**SOURCE INFORMATION**:
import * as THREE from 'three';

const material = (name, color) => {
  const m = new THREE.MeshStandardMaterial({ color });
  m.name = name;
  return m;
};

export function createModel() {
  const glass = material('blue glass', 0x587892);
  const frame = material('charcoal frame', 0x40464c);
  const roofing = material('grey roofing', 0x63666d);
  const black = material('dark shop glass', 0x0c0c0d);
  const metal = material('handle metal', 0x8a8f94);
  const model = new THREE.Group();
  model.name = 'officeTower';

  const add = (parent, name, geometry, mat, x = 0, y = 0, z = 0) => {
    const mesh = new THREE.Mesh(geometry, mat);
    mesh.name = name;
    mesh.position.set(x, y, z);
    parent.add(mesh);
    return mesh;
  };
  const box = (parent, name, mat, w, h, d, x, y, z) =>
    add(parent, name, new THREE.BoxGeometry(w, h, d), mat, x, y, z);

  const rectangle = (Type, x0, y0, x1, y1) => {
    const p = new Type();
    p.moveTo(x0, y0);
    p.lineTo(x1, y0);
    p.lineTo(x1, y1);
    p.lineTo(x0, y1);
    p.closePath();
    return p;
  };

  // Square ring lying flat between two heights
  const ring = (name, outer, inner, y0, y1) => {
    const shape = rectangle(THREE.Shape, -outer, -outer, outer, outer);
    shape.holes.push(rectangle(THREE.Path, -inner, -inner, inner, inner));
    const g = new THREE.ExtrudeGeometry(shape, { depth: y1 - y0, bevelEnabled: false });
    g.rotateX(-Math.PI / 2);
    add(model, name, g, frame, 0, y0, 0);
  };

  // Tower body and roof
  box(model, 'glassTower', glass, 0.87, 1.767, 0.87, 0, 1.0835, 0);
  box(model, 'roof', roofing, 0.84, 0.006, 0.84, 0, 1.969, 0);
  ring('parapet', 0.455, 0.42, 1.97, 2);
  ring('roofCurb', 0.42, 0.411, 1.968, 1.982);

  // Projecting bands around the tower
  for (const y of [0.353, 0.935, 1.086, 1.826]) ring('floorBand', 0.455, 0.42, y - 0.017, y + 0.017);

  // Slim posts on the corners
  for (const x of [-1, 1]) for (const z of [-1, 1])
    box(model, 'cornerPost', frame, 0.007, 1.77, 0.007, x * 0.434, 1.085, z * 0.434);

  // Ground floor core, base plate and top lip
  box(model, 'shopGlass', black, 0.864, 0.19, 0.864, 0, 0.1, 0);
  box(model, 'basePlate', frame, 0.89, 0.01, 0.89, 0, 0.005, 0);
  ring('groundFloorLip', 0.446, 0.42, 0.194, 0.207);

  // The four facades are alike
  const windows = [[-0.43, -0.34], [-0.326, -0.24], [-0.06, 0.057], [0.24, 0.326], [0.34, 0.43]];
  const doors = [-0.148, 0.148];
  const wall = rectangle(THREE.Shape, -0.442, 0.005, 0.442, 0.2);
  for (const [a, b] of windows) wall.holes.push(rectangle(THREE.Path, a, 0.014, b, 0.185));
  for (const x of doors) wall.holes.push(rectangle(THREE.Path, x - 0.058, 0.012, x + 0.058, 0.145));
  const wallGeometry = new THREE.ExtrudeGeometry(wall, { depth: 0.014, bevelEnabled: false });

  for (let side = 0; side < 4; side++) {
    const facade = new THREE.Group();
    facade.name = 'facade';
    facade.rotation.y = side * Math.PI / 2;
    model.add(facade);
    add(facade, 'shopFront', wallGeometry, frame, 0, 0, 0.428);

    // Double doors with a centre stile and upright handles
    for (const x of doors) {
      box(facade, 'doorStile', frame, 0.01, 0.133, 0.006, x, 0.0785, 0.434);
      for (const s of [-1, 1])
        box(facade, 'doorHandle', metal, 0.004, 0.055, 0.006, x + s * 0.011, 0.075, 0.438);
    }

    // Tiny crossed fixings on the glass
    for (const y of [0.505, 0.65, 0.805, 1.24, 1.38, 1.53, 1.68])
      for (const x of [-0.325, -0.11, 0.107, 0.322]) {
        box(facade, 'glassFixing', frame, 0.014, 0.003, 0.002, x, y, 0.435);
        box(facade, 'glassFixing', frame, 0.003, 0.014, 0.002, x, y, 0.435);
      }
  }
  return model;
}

**THE TASK**: The required answer is the exact run of lines above starting at the line with "h, d, x, y, z) =>" and ending at the line with "-inner, inner, inner));", with both ends present.

**COMPLETED TASK**:
  const box = (parent, name, mat, w, h, d, x, y, z) =>
    add(parent, name, new THREE.BoxGeometry(w, h, d), mat, x, y, z);

  const rectangle = (Type, x0, y0, x1, y1) => {
    const p = new Type();
    p.moveTo(x0, y0);
    p.lineTo(x1, y0);
    p.lineTo(x1, y1);
    p.lineTo(x0, y1);
    p.closePath();
    return p;
  };

  // Square ring lying flat between two heights
  const ring = (name, outer, inner, y0, y1) => {
    const shape = rectangle(THREE.Shape, -outer, -outer, outer, outer);
    shape.holes.push(rectangle(THREE.Path, -inner, -inner, inner, inner));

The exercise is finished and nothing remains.